Problem statement: Could you reproduce every entry as it stands, leaving the pictures behind?

★ ★ ★ ★

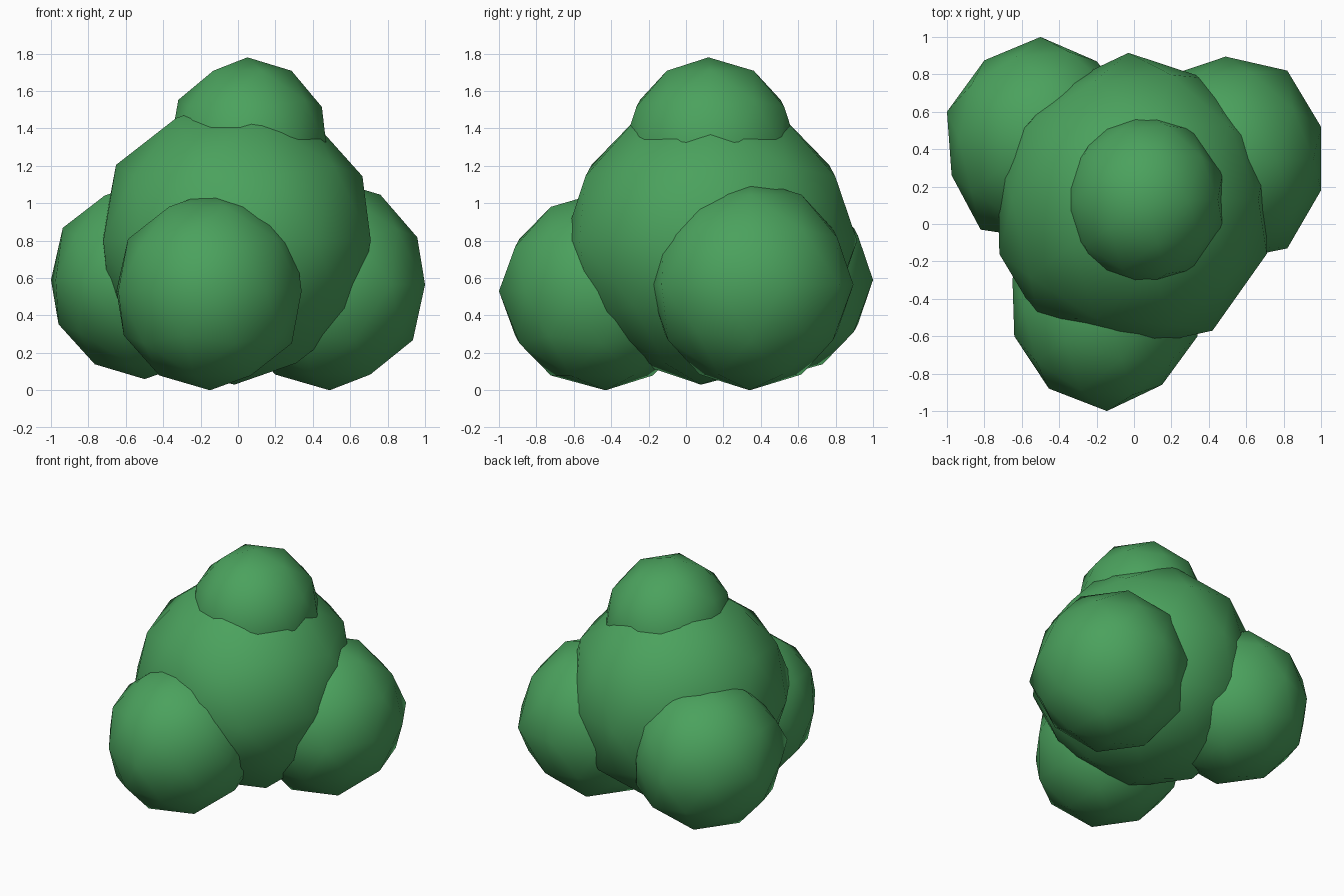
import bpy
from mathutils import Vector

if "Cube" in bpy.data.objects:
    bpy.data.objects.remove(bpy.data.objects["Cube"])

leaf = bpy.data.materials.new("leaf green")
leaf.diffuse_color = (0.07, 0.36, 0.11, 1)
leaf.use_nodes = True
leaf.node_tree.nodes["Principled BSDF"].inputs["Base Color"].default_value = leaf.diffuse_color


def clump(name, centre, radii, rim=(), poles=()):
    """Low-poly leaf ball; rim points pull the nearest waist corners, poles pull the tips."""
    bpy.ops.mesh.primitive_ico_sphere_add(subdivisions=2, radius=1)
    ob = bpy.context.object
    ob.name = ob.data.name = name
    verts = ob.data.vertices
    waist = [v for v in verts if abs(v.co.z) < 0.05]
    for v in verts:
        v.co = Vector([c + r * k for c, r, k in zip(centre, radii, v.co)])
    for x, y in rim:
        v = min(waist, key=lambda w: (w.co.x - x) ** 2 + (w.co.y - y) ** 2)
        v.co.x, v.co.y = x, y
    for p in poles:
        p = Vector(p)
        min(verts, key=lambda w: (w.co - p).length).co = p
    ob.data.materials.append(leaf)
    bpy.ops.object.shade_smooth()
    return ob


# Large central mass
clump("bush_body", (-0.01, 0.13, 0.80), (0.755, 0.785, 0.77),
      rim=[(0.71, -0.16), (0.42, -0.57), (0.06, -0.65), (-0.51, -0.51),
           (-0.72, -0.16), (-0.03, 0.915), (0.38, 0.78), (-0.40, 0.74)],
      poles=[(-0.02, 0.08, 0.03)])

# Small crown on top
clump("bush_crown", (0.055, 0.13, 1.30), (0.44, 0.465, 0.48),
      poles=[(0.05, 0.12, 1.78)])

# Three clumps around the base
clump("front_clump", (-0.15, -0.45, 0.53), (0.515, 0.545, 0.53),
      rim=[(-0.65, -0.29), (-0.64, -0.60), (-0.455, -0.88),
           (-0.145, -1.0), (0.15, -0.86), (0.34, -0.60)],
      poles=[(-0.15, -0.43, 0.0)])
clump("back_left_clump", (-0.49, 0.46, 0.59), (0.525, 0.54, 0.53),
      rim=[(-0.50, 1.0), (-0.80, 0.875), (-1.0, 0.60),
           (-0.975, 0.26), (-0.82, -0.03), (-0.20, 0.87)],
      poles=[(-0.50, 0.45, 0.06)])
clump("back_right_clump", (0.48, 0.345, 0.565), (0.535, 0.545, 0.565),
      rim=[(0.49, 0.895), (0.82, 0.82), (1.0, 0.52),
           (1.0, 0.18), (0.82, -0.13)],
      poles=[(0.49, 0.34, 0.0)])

★ ★ ★ ★

Answer section:
import bpy
from mathutils import Vector

if "Cube" in bpy.data.objects:
    bpy.data.objects.remove(bpy.data.objects["Cube"])

leaf = bpy.data.materials.new("leaf green")
leaf.diffuse_color = (0.07, 0.36, 0.11, 1)
leaf.use_nodes = True
leaf.node_tree.nodes["Principled BSDF"].inputs["Base Color"].default_value = leaf.diffuse_color


def clump(name, centre, radii, rim=(), poles=()):
    """Low-poly leaf ball; rim points pull the nearest waist corners, poles pull the tips."""
    bpy.ops.mesh.primitive_ico_sphere_add(subdivisions=2, radius=1)
    ob = bpy.context.object
    ob.name = ob.data.name = name
    verts = ob.data.vertices
    waist = [v for v in verts if abs(v.co.z) < 0.05]
    for v in verts:
        v.co = Vector([c + r * k for c, r, k in zip(centre, radii, v.co)])
    for x, y in rim:
        v = min(waist, key=lambda w: (w.co.x - x) ** 2 + (w.co.y - y) ** 2)
        v.co.x, v.co.y = x, y
    for p in poles:
        p = Vector(p)
        min(verts, key=lambda w: (w.co - p).length).co = p
    ob.data.materials.append(leaf)
    bpy.ops.object.shade_smooth()
    return ob


# Large central mass
clump("bush_body", (-0.01, 0.13, 0.80), (0.755, 0.785, 0.77),
      rim=[(0.71, -0.16), (0.42, -0.57), (0.06, -0.65), (-0.51, -0.51),
           (-0.72, -0.16), (-0.03, 0.915), (0.38, 0.78), (-0.40, 0.74)],
      poles=[(-0.02, 0.08, 0.03)])

# Small crown on top
clump("bush_crown", (0.055, 0.13, 1.30), (0.44, 0.465, 0.48),
      poles=[(0.05, 0.12, 1.78)])

# Three clumps around the base
clump("front_clump", (-0.15, -0.45, 0.53), (0.515, 0.545, 0.53),
      rim=[(-0.65, -0.29), (-0.64, -0.60), (-0.455, -0.88),
           (-0.145, -1.0), (0.15, -0.86), (0.34, -0.60)],
      poles=[(-0.15, -0.43, 0.0)])
clump("back_left_clump", (-0.49, 0.46, 0.59), (0.525, 0.54, 0.53),
      rim=[(-0.50, 1.0), (-0.80, 0.875), (-1.0, 0.60),
           (-0.975, 0.26), (-0.82, -0.03), (-0.20, 0.87)],
      poles=[(-0.50, 0.45, 0.06)])
clump("back_right_clump", (0.48, 0.345, 0.565), (0.535, 0.545, 0.565),
      rim=[(0.49, 0.895), (0.82, 0.82), (1.0, 0.52),
           (1.0, 0.18), (0.82, -0.13)],
      poles=[(0.49, 0.34, 0.0)])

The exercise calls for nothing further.